Washington, DC – U.S. Senator Amy Klobuchar today underscored the importance of competition in the airline industry to keep airfares and fees low for consumers, maintain high-quality service and ensure passenger safety at a Senate Commerce Committee hearing about the proposed American Airlines-US Airways merger. At the hearing, Klobuchar pressed airline executives about the proposed merger’s impact on consumers and competition. Yesterday, Klobuchar, along with Senator Mike Lee (R-UT) sent a letter to Attorney General Eric Holder and Secretary of Transportation Ray LaHood urging the Administration to examine concerns over the merger that were raised at a Judiciary Antitrust Subcommittee hearing earlier this year. Klobuchar chairs the subcommittee, and a Lee is the ranking member.

“Whether it’s a family looking for affordable flights or a small business-owner looking for the best frequent flier program, we need to make sure consumers have as many choices as possible at the lowest prices, and that no airline or small group of airlines has a stranglehold on the market,” Klobuchar said.“This hearing was a good opportunity to continue to examine the merger’s potential impact on fares, fees, jobs, service and safety, and I will continue to work to make sure we’re doing everything we can to protect consumers and boost competition in the airline industry.”

Witnesses at the hearing included Doug Parker, Chairman and CEO of US Airways Group; Gary Kennedy, Senior Vice President, General Counsel and Chief Compliance Officer of American Airlines, Inc.; Susan Kurland, Assistant Secretary for Aviation and International Affairs; Gerald Dillingham, Director of Aviation Issues for the Government Accountability Office (GAO); and Charles Leocha, Director of Consumer Travel Alliance.

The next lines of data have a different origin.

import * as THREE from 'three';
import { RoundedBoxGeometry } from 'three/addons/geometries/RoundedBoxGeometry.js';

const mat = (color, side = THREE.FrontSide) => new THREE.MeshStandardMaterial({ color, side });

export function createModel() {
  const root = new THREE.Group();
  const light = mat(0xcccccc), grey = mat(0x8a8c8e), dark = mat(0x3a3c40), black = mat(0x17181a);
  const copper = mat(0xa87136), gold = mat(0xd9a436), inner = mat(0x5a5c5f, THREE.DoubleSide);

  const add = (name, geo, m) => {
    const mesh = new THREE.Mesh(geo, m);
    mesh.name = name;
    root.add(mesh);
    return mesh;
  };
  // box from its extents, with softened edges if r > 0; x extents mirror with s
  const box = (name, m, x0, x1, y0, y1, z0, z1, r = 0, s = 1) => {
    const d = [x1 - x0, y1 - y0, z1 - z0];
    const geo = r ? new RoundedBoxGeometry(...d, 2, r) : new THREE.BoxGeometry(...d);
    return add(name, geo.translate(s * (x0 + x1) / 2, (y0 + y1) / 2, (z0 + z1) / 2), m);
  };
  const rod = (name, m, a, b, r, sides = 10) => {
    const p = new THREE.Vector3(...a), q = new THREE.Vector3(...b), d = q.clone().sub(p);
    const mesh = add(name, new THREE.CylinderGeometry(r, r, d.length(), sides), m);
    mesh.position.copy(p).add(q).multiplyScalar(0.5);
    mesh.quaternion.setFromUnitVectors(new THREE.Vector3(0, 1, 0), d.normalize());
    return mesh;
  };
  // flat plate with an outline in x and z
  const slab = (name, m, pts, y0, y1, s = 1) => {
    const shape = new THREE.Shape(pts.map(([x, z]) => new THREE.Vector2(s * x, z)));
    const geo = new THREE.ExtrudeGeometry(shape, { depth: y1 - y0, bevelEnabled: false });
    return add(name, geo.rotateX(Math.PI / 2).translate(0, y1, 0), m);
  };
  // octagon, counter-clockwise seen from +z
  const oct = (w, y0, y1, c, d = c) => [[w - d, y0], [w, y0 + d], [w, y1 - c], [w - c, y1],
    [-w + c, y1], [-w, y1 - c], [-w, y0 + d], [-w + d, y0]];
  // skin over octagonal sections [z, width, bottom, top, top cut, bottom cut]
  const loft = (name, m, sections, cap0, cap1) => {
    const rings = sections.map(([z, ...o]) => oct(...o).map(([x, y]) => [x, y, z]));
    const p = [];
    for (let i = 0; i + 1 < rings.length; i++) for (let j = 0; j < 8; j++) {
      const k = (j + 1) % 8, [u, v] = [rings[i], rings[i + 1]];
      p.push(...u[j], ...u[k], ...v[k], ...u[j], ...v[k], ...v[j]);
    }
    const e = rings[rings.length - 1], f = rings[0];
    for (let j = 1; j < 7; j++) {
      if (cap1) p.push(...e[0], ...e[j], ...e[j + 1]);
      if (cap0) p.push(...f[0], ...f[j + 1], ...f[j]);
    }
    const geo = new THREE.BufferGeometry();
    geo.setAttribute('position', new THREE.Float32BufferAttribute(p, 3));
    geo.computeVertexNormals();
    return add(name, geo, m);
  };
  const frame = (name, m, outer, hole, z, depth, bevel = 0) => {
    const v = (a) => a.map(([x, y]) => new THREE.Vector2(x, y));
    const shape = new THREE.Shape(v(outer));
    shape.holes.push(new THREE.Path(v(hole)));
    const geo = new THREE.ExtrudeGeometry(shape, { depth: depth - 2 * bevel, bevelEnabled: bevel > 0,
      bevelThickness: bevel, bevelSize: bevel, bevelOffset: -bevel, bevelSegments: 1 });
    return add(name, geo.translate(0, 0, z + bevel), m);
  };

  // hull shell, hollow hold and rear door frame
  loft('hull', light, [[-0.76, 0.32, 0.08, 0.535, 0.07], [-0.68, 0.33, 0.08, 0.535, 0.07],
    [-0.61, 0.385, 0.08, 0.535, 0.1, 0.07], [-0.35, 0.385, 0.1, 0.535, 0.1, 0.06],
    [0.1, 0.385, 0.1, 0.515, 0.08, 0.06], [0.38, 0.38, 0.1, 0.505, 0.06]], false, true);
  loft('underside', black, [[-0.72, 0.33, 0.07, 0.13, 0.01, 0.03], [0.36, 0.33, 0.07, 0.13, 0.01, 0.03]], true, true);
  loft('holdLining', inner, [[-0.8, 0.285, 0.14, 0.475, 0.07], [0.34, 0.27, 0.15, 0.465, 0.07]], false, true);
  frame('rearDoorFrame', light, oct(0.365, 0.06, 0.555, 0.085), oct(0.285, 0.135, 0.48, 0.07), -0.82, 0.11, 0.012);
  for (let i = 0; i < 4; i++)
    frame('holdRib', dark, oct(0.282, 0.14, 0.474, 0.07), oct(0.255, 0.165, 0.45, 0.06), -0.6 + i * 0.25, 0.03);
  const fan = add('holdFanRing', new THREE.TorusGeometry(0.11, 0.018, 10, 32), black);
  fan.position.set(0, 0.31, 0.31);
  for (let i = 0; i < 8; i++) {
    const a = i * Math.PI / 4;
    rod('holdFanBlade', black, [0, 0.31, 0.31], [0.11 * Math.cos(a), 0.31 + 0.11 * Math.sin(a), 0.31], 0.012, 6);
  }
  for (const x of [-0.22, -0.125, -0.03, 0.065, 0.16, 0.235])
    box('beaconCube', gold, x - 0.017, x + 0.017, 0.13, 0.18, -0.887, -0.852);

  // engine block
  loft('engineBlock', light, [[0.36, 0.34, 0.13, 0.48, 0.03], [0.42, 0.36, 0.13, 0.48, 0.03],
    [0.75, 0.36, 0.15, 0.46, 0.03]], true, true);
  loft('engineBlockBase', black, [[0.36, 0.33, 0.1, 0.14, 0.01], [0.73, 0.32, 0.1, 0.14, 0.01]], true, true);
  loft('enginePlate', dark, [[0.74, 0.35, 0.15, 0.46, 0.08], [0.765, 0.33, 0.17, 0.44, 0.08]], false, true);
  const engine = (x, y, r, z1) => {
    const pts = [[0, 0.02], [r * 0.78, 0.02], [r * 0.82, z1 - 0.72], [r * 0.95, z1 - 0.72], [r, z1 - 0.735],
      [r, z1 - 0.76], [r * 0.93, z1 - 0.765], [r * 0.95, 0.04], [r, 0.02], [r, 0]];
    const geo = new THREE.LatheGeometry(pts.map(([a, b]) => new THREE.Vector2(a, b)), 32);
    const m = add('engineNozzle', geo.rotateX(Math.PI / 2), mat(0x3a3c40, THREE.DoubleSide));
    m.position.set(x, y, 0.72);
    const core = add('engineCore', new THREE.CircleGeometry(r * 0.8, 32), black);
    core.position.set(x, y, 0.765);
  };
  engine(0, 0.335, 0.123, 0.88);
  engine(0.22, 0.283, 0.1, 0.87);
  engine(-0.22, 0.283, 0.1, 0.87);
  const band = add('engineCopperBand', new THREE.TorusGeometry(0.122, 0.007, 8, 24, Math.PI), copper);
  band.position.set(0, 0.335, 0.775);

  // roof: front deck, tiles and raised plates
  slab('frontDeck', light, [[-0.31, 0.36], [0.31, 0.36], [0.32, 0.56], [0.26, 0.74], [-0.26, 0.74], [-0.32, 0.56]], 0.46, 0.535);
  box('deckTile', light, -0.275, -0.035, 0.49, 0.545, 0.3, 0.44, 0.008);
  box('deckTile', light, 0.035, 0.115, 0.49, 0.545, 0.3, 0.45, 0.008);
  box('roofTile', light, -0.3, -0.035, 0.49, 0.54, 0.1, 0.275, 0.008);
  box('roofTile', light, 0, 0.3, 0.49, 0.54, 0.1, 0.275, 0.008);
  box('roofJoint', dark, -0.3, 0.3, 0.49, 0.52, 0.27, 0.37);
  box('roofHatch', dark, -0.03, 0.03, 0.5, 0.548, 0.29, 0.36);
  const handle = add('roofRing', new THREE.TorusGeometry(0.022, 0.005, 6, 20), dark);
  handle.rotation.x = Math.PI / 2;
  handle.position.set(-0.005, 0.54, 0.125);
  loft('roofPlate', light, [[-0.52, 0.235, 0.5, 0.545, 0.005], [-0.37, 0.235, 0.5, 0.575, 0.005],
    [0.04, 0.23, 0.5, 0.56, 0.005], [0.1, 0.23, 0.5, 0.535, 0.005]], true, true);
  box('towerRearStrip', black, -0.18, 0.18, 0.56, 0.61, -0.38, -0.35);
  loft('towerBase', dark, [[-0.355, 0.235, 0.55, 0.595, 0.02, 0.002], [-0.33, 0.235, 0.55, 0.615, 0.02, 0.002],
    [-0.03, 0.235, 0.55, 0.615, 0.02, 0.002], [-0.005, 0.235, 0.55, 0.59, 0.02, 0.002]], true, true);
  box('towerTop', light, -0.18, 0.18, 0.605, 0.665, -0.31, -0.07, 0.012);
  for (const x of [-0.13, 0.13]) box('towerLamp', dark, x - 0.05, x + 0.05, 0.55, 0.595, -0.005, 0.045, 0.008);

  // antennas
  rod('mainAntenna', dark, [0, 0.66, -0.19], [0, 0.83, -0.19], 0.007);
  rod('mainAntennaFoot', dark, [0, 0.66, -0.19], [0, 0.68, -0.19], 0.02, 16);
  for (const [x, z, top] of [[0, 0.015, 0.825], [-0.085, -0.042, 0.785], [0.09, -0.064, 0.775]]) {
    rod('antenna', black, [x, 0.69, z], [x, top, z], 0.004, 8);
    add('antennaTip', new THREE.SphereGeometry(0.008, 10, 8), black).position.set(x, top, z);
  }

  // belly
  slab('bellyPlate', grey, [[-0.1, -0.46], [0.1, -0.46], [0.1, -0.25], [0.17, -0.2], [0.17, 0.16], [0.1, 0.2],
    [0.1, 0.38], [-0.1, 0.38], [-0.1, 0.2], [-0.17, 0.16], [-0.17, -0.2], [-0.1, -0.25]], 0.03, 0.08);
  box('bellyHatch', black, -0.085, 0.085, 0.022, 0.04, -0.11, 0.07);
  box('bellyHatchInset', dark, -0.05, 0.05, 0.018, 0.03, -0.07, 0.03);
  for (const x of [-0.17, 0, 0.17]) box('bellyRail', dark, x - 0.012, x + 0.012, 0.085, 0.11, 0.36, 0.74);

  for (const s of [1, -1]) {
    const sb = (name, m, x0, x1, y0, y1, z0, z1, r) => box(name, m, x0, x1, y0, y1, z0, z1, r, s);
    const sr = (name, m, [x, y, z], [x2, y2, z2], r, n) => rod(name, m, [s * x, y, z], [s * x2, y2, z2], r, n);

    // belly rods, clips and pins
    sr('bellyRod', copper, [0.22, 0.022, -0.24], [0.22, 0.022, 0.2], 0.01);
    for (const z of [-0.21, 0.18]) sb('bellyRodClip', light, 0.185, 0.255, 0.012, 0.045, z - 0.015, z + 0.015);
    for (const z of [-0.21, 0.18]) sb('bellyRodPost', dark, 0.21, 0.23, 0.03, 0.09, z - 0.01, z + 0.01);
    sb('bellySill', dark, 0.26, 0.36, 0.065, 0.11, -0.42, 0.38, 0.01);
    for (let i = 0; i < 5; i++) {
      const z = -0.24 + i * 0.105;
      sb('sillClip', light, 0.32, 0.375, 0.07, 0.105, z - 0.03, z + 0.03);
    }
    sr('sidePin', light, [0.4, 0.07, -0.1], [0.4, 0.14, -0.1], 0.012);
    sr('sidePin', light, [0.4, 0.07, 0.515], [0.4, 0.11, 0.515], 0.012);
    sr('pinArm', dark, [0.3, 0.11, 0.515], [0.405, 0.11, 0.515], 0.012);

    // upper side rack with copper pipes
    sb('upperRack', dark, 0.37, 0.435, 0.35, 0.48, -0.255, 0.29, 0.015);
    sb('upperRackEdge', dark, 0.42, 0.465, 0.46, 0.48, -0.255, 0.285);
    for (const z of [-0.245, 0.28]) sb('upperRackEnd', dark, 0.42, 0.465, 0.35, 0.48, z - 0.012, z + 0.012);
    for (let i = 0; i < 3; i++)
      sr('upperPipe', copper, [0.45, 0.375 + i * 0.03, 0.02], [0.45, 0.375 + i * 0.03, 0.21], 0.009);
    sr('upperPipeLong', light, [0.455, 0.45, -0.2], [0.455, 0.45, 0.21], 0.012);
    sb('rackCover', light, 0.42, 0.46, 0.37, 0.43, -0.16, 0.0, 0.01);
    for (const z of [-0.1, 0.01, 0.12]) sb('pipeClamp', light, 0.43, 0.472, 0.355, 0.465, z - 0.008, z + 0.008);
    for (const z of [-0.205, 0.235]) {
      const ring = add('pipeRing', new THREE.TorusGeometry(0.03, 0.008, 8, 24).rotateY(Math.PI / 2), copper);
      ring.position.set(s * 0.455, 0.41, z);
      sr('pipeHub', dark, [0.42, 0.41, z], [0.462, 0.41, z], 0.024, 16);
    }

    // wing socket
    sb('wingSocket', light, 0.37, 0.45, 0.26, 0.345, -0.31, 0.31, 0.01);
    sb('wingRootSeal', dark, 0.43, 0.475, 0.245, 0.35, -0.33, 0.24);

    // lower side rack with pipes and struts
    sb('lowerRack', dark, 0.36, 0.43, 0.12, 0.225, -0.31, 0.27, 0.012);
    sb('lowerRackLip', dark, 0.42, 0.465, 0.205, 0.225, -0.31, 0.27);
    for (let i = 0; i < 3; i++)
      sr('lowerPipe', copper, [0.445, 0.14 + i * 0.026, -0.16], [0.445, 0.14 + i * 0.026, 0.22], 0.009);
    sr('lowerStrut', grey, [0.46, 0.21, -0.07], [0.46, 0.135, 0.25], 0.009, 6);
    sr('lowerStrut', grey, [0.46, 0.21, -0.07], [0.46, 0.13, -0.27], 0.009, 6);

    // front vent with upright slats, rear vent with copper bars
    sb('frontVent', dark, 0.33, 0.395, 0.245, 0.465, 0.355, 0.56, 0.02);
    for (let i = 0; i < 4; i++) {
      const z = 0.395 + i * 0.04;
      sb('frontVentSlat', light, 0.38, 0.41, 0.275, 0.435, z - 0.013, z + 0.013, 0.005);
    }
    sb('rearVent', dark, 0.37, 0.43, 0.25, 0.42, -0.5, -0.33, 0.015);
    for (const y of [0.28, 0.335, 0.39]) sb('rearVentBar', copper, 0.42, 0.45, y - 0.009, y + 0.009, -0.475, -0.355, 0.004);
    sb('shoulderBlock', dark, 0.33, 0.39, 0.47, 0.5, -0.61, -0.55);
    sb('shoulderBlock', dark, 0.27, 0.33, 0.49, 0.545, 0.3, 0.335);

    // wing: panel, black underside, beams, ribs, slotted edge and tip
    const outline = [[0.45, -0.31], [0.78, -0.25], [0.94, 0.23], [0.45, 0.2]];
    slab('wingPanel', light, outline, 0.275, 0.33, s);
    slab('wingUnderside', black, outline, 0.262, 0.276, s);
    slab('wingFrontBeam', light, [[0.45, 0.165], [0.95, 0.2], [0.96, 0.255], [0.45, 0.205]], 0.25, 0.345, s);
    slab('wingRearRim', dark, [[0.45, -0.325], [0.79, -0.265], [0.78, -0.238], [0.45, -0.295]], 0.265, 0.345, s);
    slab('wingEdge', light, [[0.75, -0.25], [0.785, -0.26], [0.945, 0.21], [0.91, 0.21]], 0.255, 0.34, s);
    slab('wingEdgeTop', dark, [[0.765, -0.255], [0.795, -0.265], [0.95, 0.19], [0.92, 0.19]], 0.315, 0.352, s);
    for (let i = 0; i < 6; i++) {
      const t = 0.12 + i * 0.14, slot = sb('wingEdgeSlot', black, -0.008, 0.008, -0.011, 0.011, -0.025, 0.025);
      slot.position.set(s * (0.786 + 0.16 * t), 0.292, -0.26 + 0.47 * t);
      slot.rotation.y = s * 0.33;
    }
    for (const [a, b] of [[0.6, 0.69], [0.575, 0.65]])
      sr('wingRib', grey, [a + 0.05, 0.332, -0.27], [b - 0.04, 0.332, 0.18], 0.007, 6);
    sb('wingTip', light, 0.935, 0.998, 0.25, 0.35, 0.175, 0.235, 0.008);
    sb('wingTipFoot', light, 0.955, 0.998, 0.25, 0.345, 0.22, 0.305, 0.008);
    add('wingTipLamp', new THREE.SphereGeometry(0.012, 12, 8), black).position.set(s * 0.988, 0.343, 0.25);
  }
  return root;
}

Klobuchar has been a leader in Congress on working to advance consumer protection and promote competition. Last month, Klobuchar and Lee held an Antitrust Subcommittee hearing on the American Airlines-US Airways merger and questioned airline executives and antitrust experts about the proposed merger’s impact on consumers and competition. They also wrote a letter urging DOJ and the Department of Transportation (DOT) to use all available data to examine past airline mergers and assess whether the merged airlines have realized the efficiencies they promised to both agencies.